=== Material for the task ===
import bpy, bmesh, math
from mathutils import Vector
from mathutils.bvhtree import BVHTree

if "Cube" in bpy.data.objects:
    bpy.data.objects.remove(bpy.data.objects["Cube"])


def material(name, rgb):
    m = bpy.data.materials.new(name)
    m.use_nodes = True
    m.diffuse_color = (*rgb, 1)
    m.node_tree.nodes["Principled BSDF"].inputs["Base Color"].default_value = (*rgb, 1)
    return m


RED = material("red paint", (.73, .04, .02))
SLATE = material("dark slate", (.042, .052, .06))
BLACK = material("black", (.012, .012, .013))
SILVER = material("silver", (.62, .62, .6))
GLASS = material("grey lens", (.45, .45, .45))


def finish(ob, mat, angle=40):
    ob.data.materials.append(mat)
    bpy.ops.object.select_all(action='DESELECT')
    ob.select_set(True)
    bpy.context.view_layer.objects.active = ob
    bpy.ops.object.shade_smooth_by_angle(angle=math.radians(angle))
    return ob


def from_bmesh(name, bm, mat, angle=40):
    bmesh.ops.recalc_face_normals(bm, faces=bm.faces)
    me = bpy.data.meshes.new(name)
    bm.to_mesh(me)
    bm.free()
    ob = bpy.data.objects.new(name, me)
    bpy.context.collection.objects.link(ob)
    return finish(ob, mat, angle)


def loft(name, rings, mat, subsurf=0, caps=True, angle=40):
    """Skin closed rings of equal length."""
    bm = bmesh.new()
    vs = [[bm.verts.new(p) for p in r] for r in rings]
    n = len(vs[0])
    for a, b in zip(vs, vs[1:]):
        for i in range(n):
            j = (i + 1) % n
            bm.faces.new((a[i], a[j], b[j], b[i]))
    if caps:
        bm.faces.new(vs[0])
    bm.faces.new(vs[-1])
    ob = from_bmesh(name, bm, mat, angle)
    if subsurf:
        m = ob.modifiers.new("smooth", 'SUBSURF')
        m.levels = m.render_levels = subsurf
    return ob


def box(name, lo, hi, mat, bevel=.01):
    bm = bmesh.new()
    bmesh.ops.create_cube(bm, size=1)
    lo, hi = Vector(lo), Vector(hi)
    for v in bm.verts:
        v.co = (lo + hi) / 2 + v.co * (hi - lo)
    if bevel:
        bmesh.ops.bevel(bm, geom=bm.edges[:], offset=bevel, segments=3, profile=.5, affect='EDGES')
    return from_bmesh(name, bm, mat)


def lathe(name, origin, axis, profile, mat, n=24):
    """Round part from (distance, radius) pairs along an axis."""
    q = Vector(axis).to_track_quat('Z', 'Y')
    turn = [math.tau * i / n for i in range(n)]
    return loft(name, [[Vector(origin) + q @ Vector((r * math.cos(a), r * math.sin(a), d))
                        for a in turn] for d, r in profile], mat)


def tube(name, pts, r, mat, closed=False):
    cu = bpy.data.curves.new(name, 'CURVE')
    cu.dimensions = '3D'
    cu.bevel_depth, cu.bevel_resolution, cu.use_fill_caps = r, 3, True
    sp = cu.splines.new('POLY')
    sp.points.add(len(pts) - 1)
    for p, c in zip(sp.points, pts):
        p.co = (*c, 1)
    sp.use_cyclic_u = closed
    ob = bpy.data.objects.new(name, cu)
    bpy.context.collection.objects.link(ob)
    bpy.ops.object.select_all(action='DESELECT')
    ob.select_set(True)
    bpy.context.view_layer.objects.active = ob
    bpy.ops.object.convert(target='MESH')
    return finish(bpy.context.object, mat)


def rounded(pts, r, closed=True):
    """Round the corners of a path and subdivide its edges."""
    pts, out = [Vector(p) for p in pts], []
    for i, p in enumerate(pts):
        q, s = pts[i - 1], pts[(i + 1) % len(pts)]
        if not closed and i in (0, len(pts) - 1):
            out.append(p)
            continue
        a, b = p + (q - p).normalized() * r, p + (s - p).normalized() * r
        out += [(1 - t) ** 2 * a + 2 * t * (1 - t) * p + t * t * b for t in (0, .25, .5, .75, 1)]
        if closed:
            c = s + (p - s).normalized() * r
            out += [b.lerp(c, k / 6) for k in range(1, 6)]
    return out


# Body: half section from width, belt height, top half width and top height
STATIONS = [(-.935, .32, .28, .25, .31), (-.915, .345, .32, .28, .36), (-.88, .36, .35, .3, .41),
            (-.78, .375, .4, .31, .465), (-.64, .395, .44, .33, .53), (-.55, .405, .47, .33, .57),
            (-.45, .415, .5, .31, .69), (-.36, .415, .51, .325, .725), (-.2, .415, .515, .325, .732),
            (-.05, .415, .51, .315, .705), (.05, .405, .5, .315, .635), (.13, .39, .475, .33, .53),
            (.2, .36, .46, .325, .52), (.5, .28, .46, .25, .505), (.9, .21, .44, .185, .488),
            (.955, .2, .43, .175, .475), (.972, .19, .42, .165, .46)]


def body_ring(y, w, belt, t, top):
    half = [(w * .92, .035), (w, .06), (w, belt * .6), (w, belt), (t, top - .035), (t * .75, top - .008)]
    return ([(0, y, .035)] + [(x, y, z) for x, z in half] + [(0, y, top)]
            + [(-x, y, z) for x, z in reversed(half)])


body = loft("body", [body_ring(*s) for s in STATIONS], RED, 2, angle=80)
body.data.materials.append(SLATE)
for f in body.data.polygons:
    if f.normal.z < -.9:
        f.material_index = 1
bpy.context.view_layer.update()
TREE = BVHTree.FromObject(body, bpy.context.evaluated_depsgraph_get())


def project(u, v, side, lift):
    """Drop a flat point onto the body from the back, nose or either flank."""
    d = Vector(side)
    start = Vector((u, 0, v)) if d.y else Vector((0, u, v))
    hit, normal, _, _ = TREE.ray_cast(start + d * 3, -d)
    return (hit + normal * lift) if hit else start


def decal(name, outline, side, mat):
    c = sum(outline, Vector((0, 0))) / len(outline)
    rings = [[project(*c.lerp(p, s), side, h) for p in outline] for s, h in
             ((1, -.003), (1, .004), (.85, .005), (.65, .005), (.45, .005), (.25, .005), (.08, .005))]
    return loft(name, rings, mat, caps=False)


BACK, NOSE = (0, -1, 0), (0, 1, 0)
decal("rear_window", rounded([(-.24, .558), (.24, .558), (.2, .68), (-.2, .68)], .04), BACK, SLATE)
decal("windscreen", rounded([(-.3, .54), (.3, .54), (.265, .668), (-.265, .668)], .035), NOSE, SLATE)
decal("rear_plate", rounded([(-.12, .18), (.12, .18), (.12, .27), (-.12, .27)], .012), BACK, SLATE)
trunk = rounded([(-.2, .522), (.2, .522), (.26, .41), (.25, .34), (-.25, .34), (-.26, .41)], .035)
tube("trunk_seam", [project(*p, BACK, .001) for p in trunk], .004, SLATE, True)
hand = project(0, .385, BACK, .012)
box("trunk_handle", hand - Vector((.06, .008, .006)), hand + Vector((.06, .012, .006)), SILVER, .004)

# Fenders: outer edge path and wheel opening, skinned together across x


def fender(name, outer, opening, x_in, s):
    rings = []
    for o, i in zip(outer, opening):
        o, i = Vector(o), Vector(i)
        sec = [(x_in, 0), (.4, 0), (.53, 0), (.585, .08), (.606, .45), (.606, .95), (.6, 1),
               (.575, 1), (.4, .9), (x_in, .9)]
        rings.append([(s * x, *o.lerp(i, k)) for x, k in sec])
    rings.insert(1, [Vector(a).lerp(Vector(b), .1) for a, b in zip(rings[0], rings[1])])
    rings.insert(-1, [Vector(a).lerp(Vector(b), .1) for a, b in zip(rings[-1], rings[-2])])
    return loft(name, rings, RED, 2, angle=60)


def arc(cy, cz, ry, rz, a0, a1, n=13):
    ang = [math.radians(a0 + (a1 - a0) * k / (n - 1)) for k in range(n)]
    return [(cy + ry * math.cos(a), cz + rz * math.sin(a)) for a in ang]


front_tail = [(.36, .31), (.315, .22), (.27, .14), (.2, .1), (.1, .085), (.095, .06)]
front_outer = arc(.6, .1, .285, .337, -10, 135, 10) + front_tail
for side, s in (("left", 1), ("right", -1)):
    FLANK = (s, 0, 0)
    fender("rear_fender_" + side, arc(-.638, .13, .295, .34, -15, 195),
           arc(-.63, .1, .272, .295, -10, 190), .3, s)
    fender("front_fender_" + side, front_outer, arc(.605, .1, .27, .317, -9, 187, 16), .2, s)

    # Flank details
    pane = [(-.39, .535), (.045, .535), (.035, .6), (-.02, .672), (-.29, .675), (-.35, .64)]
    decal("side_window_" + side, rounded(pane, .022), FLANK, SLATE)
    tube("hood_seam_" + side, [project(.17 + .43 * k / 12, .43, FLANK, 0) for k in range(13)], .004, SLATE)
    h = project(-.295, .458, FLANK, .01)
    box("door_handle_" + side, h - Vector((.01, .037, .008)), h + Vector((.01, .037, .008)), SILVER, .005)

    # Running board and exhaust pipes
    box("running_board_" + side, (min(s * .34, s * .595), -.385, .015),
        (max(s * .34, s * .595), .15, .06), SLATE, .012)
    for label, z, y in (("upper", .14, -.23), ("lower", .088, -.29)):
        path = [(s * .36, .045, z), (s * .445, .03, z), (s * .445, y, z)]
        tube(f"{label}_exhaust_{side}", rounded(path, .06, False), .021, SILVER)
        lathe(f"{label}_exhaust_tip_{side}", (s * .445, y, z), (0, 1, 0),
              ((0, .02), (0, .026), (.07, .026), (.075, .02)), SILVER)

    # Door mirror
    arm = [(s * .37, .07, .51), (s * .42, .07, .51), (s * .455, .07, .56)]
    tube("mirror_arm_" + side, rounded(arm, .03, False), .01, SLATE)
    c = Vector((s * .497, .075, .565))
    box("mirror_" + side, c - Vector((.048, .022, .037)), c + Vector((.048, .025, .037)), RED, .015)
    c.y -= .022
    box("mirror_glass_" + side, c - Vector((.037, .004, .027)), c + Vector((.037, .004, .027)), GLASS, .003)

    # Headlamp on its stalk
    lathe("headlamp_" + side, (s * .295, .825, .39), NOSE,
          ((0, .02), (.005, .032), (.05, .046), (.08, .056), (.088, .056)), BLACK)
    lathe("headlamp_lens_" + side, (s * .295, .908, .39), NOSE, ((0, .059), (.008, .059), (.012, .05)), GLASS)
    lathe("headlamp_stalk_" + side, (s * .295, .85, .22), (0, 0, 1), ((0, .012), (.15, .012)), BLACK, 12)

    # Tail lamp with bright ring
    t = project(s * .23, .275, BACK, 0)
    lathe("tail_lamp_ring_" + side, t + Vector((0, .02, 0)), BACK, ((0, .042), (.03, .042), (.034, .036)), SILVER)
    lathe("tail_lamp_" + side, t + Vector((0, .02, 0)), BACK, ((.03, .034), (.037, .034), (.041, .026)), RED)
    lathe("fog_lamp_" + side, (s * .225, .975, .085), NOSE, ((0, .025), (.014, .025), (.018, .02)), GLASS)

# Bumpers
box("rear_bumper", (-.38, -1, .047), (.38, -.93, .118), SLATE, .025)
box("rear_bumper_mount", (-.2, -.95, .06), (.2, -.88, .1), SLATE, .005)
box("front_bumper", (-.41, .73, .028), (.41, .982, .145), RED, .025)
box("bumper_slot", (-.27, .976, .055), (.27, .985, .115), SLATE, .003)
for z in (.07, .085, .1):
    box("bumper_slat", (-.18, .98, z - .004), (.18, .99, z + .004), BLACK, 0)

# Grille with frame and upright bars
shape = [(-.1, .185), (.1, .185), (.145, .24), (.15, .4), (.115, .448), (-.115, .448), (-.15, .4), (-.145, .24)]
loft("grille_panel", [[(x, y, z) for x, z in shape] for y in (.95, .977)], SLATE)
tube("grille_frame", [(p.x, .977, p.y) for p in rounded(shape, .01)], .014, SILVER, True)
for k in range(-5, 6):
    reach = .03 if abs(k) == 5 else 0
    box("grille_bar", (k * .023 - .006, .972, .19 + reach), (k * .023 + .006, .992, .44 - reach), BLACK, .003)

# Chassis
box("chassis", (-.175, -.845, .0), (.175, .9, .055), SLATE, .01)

=== Your task ===
Copy the records above exactly, please, but only from the first line through the line containing "return finish(ob, mat, angle)".

=== Solution below ===
import bpy, bmesh, math
from mathutils import Vector
from mathutils.bvhtree import BVHTree

if "Cube" in bpy.data.objects:
    bpy.data.objects.remove(bpy.data.objects["Cube"])


def material(name, rgb):
    m = bpy.data.materials.new(name)
    m.use_nodes = True
    m.diffuse_color = (*rgb, 1)
    m.node_tree.nodes["Principled BSDF"].inputs["Base Color"].default_value = (*rgb, 1)
    return m


RED = material("red paint", (.73, .04, .02))
SLATE = material("dark slate", (.042, .052, .06))
BLACK = material("black", (.012, .012, .013))
SILVER = material("silver", (.62, .62, .6))
GLASS = material("grey lens", (.45, .45, .45))


def finish(ob, mat, angle=40):
    ob.data.materials.append(mat)
    bpy.ops.object.select_all(action='DESELECT')
    ob.select_set(True)
    bpy.context.view_layer.objects.active = ob
    bpy.ops.object.shade_smooth_by_angle(angle=math.radians(angle))
    return ob


def from_bmesh(name, bm, mat, angle=40):
    bmesh.ops.recalc_face_normals(bm, faces=bm.faces)
    me = bpy.data.meshes.new(name)
    bm.to_mesh(me)
    bm.free()
    ob = bpy.data.objects.new(name, me)
    bpy.context.collection.objects.link(ob)
    return finish(ob, mat, angle)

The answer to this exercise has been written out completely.